_YOUR ASSIGNMENT_
In the records below, begin at the line that has "# ribs under the creases" and stop after the line that has "z = vault_z(p.x, p.y)"; quote those lines verbatim and nothing more.
- - - -
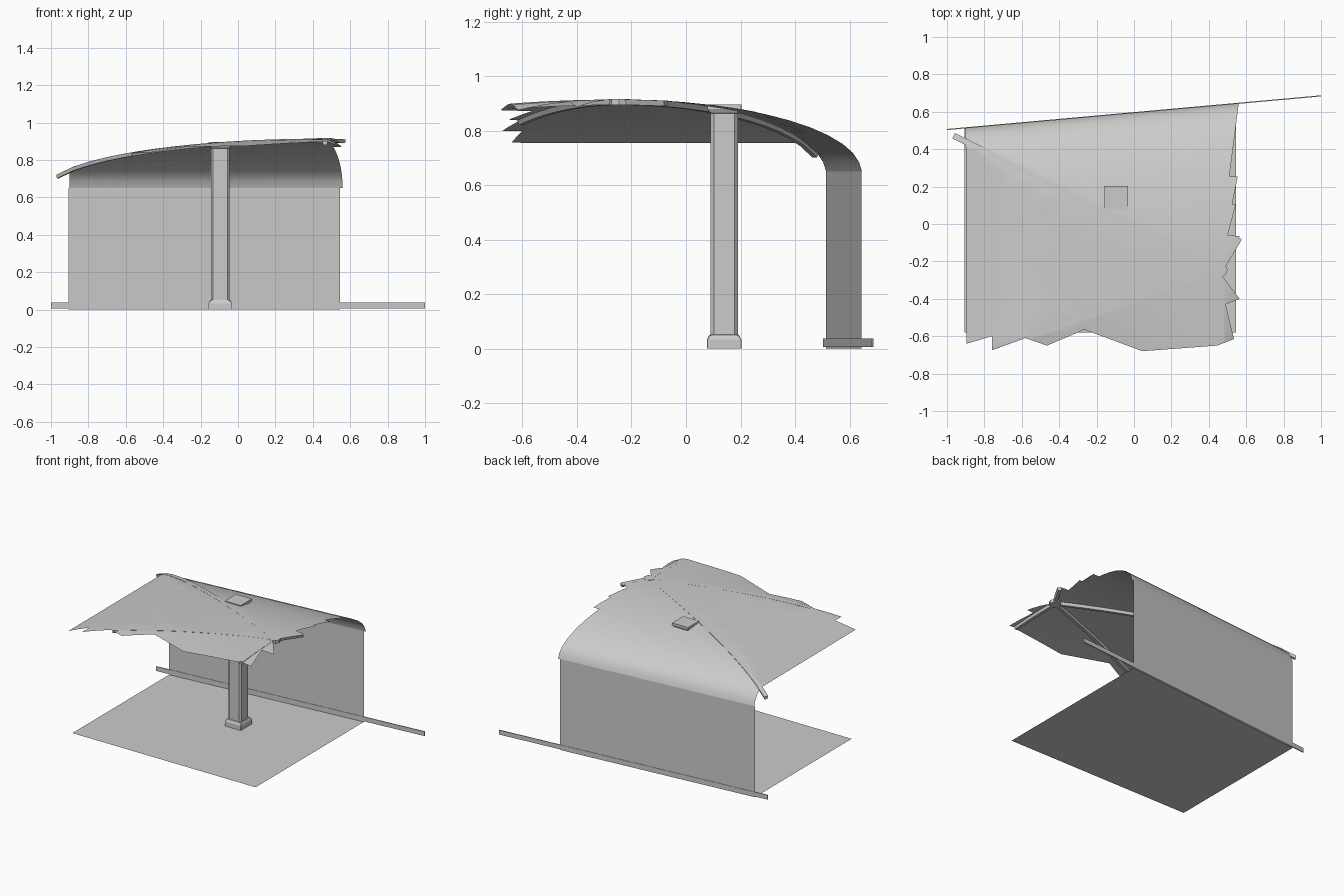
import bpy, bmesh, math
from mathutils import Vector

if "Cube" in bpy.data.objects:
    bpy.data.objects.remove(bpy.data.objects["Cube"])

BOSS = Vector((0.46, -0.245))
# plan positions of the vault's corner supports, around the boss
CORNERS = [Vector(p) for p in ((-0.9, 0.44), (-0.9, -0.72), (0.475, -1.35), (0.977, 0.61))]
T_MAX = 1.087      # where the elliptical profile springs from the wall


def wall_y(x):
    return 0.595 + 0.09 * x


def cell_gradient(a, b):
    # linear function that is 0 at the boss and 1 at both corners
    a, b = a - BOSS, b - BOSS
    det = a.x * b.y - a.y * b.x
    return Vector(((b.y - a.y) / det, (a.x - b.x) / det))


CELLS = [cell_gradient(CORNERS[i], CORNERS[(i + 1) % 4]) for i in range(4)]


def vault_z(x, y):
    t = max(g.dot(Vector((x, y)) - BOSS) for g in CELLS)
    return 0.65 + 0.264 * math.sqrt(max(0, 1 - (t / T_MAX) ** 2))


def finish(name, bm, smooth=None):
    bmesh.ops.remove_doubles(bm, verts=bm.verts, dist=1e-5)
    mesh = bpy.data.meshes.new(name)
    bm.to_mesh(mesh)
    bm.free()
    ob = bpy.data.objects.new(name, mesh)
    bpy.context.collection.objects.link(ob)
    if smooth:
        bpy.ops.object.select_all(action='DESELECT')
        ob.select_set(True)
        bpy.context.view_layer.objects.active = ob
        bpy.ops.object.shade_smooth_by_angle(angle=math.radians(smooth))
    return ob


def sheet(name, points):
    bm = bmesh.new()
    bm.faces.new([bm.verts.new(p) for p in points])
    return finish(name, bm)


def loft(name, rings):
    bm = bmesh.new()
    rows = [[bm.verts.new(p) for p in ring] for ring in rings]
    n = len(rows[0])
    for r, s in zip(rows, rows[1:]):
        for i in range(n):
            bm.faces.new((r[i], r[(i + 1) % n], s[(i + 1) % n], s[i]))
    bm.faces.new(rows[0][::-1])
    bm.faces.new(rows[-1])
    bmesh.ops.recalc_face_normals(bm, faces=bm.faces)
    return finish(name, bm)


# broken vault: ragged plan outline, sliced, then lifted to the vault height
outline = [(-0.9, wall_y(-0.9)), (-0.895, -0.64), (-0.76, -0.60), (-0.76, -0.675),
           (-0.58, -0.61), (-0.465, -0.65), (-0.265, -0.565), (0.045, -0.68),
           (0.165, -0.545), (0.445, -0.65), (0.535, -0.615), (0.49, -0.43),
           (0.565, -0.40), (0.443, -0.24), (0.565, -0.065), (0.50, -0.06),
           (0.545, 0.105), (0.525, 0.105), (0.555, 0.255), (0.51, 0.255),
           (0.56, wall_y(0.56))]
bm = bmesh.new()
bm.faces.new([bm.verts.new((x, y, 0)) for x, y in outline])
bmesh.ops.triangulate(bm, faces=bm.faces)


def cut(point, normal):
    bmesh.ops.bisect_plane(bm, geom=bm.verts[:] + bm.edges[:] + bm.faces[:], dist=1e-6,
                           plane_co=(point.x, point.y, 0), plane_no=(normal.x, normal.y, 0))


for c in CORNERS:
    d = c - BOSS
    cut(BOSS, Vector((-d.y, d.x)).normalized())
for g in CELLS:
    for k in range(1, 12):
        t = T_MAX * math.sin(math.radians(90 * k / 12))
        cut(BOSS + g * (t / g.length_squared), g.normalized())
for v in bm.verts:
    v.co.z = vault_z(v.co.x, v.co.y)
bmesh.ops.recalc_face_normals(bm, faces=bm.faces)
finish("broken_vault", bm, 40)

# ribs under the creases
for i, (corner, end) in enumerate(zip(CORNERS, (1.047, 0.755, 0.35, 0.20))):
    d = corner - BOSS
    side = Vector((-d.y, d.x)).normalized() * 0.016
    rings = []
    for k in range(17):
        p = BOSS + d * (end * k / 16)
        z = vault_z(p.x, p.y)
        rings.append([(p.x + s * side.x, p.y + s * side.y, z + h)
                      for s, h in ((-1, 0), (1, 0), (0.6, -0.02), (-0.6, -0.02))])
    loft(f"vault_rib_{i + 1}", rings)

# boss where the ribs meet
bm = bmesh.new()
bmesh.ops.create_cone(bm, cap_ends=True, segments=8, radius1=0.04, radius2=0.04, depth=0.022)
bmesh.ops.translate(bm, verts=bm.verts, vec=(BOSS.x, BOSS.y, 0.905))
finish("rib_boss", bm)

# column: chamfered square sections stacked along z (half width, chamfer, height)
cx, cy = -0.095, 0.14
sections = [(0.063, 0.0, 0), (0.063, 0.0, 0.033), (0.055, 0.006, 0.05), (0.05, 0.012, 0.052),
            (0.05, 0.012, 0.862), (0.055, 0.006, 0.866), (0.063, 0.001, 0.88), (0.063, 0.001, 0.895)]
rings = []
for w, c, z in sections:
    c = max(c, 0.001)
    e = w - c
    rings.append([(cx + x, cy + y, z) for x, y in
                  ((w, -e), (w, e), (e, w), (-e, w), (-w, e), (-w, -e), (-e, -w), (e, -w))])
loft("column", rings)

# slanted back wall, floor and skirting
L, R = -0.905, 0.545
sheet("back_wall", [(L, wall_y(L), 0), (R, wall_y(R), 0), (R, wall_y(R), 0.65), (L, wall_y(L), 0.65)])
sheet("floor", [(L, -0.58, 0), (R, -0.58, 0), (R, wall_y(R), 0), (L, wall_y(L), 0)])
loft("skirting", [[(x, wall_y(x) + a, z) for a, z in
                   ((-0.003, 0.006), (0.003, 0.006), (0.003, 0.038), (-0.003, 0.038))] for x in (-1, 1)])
- - - -
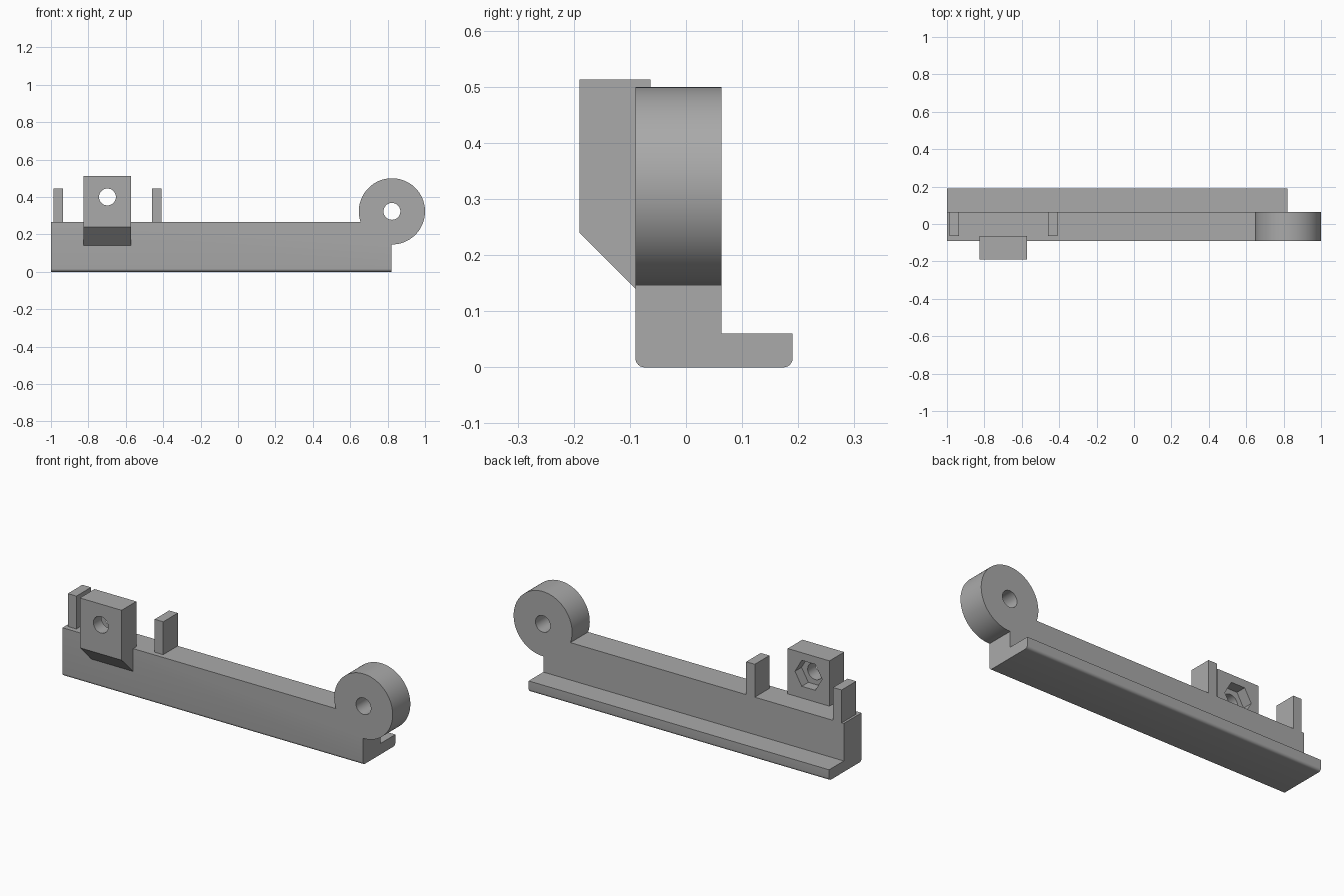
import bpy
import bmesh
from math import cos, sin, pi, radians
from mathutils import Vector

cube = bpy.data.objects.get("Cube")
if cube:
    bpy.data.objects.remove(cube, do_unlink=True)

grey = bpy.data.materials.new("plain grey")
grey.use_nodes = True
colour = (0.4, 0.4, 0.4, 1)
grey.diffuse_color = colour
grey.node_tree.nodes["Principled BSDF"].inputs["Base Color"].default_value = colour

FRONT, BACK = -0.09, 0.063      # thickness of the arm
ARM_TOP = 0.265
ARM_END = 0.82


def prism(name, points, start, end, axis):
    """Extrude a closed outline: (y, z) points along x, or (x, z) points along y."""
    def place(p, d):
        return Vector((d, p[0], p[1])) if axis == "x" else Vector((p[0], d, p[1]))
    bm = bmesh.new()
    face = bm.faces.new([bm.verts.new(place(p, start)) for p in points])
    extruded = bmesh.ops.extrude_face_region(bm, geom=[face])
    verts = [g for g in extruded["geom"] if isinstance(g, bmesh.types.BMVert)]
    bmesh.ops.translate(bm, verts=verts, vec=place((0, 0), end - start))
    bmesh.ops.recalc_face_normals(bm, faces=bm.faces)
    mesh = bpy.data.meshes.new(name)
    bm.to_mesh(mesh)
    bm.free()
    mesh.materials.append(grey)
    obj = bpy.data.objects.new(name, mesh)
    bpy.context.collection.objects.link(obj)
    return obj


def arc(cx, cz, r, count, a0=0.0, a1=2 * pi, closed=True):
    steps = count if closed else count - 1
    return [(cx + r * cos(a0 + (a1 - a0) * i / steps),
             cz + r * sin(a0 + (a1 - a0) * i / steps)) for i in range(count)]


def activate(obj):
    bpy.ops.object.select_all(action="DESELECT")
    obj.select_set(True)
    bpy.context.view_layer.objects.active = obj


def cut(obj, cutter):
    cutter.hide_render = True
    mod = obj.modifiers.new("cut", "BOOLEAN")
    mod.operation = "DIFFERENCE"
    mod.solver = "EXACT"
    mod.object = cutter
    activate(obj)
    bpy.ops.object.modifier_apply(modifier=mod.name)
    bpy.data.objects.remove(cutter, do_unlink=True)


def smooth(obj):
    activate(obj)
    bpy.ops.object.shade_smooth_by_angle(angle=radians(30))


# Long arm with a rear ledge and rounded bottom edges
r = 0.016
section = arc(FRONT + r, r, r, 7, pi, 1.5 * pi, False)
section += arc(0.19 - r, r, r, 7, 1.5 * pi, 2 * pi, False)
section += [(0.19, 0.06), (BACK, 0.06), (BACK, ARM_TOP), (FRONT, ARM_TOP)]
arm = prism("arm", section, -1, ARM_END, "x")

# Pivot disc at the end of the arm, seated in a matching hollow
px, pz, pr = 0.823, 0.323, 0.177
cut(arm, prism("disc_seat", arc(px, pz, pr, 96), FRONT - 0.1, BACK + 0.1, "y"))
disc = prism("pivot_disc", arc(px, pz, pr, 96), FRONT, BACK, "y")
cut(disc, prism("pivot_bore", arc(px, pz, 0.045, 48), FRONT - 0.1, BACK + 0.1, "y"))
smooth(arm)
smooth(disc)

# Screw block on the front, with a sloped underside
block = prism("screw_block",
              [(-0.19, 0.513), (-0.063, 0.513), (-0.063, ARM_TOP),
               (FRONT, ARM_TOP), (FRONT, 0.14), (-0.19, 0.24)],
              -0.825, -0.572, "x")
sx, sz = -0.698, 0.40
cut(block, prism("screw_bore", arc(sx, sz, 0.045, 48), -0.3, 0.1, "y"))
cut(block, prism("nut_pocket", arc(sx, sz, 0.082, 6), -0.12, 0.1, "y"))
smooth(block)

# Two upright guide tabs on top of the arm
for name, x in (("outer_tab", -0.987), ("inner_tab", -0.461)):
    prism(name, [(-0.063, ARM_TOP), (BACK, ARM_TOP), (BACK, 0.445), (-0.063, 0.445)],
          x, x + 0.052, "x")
- - - -
_WRITTEN ANSWER_
# ribs under the creases
for i, (corner, end) in enumerate(zip(CORNERS, (1.047, 0.755, 0.35, 0.20))):
    d = corner - BOSS
    side = Vector((-d.y, d.x)).normalized() * 0.016
    rings = []
    for k in range(17):
        p = BOSS + d * (end * k / 16)
        z = vault_z(p.x, p.y)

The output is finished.